  1. Violence and Security

The safety of people is based on the satisfaction of rights guaranteeing access to basic goods and services for a decent life and to the protection of life and property. This volume seeks contributions that focus on the safety of persons from this holistic view. Potential contributors are invited to answer main (but not exclusive) questions such as: how do people search for and manage their security? What ties and values ​​are established in this search? How do we fight the factors that limit access to security? How can we increase security in a globalized world?

 

  1. Borders and Migration

Borders, borderlands, boundaries and frontiers are political phenomena that are relatively recent. Humans, however, have marked territories for millenniums and today biometric technology allows states to implement borders on every mobile object or being; indeed, objects and beings now carry their borders everywhere they go – ‘lines in the sand’ remain but new bordering processes take place everywhere in new, sometime invisible forms: This volume call for contributions focusing on borders and migrations: Central questions include (but are not limited to): how do borders come into being? What are the material and immaterial manifestations of borders and their impact on migrations, in particular, when the body is coded and migration control embedded. What turns frontiers into barriers? Do borders and migrations have life cycles?

 

  1. Public Health & Well-being

The rise of the welfare state, and its more recent neoliberal interpretation, has not necessarily provided all of the guarantees necessary for good health and well-being, especially for vulnerable and non-traditional populations. Health and well-being often are rallying points for community action, and even more so in the absence of effective or appropriate state policies.  This volume calls for contributions that focus on community-based health and well-being actions and initiatives.  Central questions include (but are not limited to): How do communities mobilize to improve their local health environment (water projects, recycling, urban gardens, etc.)?  What health-seeking activities do they engage in that are not officially sanctioned or programmed?  How do people symbolize differentially good health and well-being (personally and socially)?

 

  1. Governance and Democracy

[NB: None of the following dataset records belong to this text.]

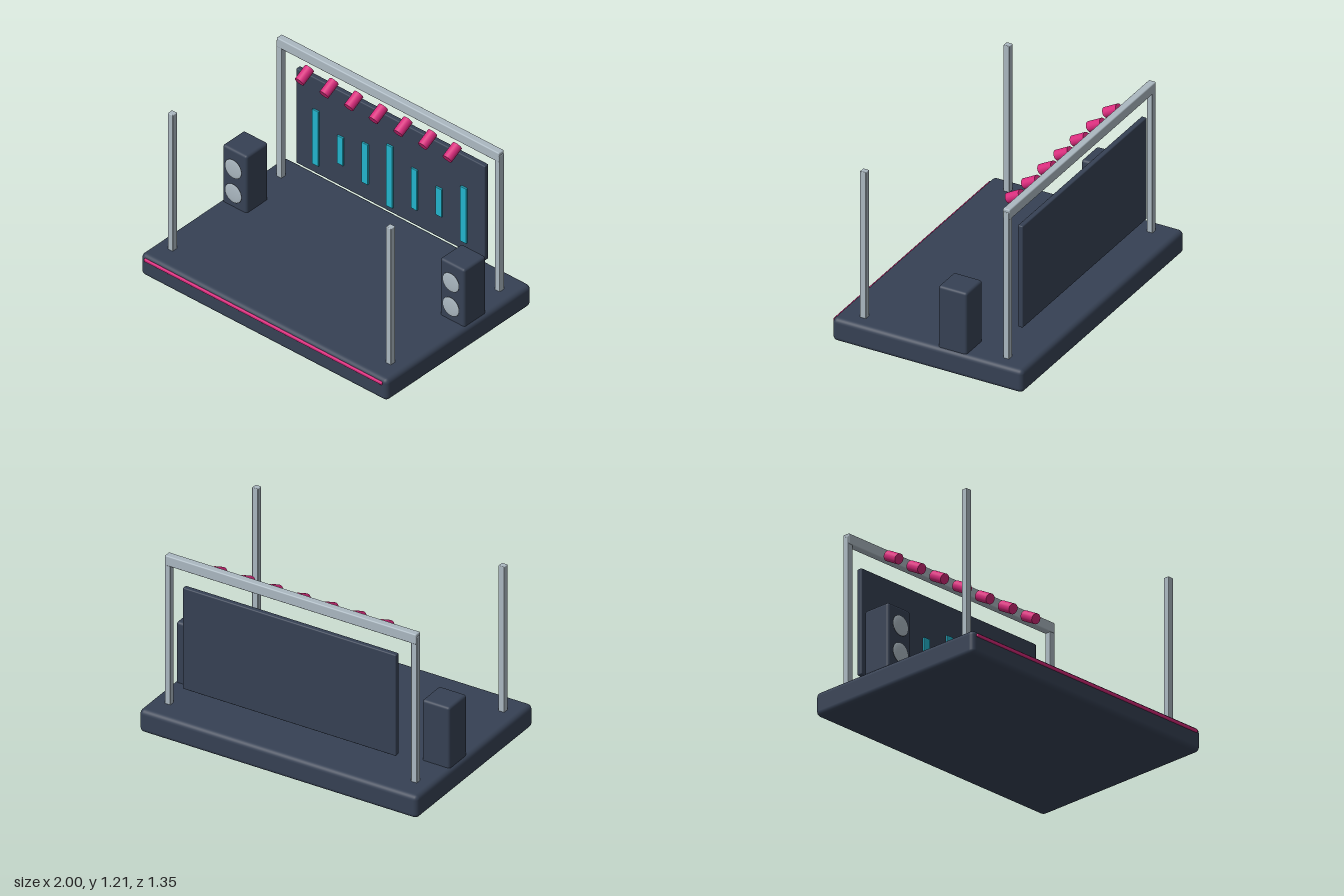
import * as THREE from 'three';
import { RoundedBoxGeometry } from 'three/addons/geometries/RoundedBoxGeometry.js';

const material = (name, color) => {
  const m = new THREE.MeshStandardMaterial({ color });
  m.name = name;
  return m;
};

export function createModel() {
  const navy = material('navy', 0x364154);
  const steel = material('steel grey', 0xabb8c1);
  const pink = material('magenta', 0xd82a7c);
  const cyan = material('cyan', 0x22b4cc);
  const stage = new THREE.Group();
  stage.name = 'stage';

  const add = (name, geometry, mat, x, y, z) => {
    const mesh = new THREE.Mesh(geometry, mat);
    mesh.name = name;
    mesh.position.set(x, y, z);
    stage.add(mesh);
    return mesh;
  };

  // Box given by its limits on each axis, with rounded edges of radius r
  const box = (name, mat, [x0, x1], [y0, y1], [z0, z1], r) =>
    add(name, new RoundedBoxGeometry(x1 - x0, y1 - y0, z1 - z0, 3, r), mat,
      (x0 + x1) / 2, (y0 + y1) / 2, (z0 + z1) / 2);

  // Platform and its glowing front edge
  box('platform', navy, [-1, 1], [0, 0.16], [-0.672, 0.663], 0.032);
  box('edgeLight', pink, [-0.965, 0.965], [0.118, 0.139], [0.652, 0.673], 0.006);

  // Truss: four posts and a rear beam
  for (const x of [-0.885, 0.885]) {
    for (const z of [-0.504, 0.498]) {
      box('post', steel, [x - 0.021, x + 0.021], [0.14, 1.185], [z - 0.021, z + 0.021], 0.005);
    }
  }
  box('topBeam', steel, [-0.903, 0.903], [1.135, 1.206], [-0.529, -0.479], 0.008);

  // Backdrop screen with level bars
  box('screen', navy, [-0.766, 0.766], [0.312, 1.026], [-0.542, -0.505], 0.008);
  const bars = [[0.355, 0.818], [0.435, 0.738], [0.482, 0.692], [0.38, 0.794]];
  for (let i = -3; i <= 3; i++) {
    const x = i * 0.2;
    box('levelBar', cyan, [x - 0.025, x + 0.025], bars[Math.abs(i)], [-0.508, -0.493], 0.003);
  }

  // Spotlights, tipped forward and down
  const lamp = new THREE.CylinderGeometry(0.034, 0.034, 0.107, 24);
  for (let i = -3; i <= 3; i++) {
    add('spotlight', lamp, pink, i * 0.2, 1.115, -0.394).rotation.x = Math.PI / 2 + 0.5;
  }

  // Speaker cabinets with two domed discs each
  const cone = new THREE.SphereGeometry(0.068, 32, 16);
  for (const x of [-0.883, 0.883]) {
    box('speaker', navy, [x - 0.099, x + 0.099], [0.14, 0.585], [-0.272, -0.071], 0.018);
    for (const y of [0.27, 0.453]) {
      add('speakerCone', cone, steel, x, y, -0.06).scale.z = 0.1;
    }
  }
  return stage;
}
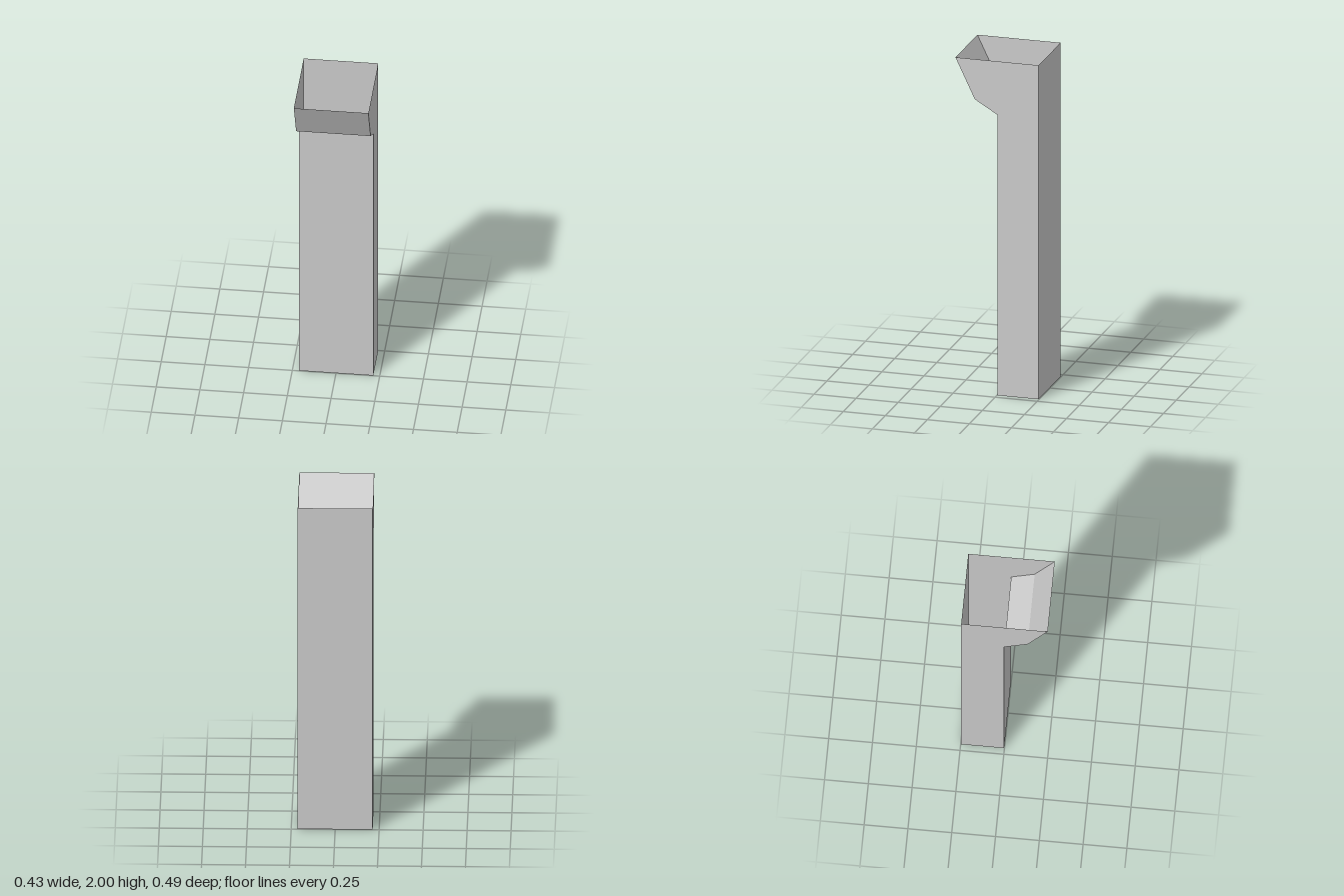
import * as THREE from 'three';

const HALF_WIDTH = 0.213;
const BACK = -0.247;

// Open rectangular duct through levels [height, z of the front wall]
function duct(name, levels, material) {
  const rings = levels.map(([y, front]) => [
    [-HALF_WIDTH, y, front],
    [HALF_WIDTH, y, front],
    [HALF_WIDTH, y, BACK],
    [-HALF_WIDTH, y, BACK],
  ]);
  const positions = [];
  for (let k = 0; k < rings.length - 1; k++) {
    for (let i = 0; i < 4; i++) {
      const j = (i + 1) % 4;
      const a = rings[k][i], b = rings[k][j], c = rings[k + 1][j], d = rings[k + 1][i];
      positions.push(...a, ...b, ...c, ...a, ...c, ...d);
    }
  }
  const geometry = new THREE.BufferGeometry();
  geometry.setAttribute('position', new THREE.Float32BufferAttribute(positions, 3));
  geometry.computeVertexNormals();
  const mesh = new THREE.Mesh(geometry, material);
  mesh.name = name;
  return mesh;
}

export function createModel() {
  const material = new THREE.MeshStandardMaterial({
    color: 0xcccccc, flatShading: true, side: THREE.DoubleSide,
  });
  const model = new THREE.Group();
  model.name = 'downpipe';

  // Straight shaft, open at the bottom
  model.add(duct('shaft', [[0, -0.002], [1.68, -0.002]], material));

  // Hopper mouth flaring forward in two slopes, open at the top
  model.add(duct('hopper', [[1.68, -0.002], [1.76, 0.132], [2, 0.247]], material));

  return model;
}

     How do we know a high-quality democracy when we see it? Although most democracies allow (quasi) universal participation and competition for elected office, the extent to which citizens can participate effectively in democratic processes varies greatly within and across countries. These differences suggest that countries with similarly “democratic” governments might foster conditions under which citizens are more or less able to take advantage of those democratic institutions. At the same time, democratic governments may vary greatly in their capacity to ensure the rule of law, security and conditions for effective participation by citizens in their social and political community.  We seek contributions to this volume that address the quality of democracy by exploring the possibilities for democracy to loosen the stranglehold of poverty, insecurity and weak rule of law that continue to buffet citizens of democratic nations throughout the world.  Written and photographic contributions may explore both the conditions under which the forces of poverty, inequality and/or insecurity might affect the quality of democracy, and how, in turn, democracy might shape the prospects for citizens to escape the pernicious and often-reinforcing traps of poverty and exclusion.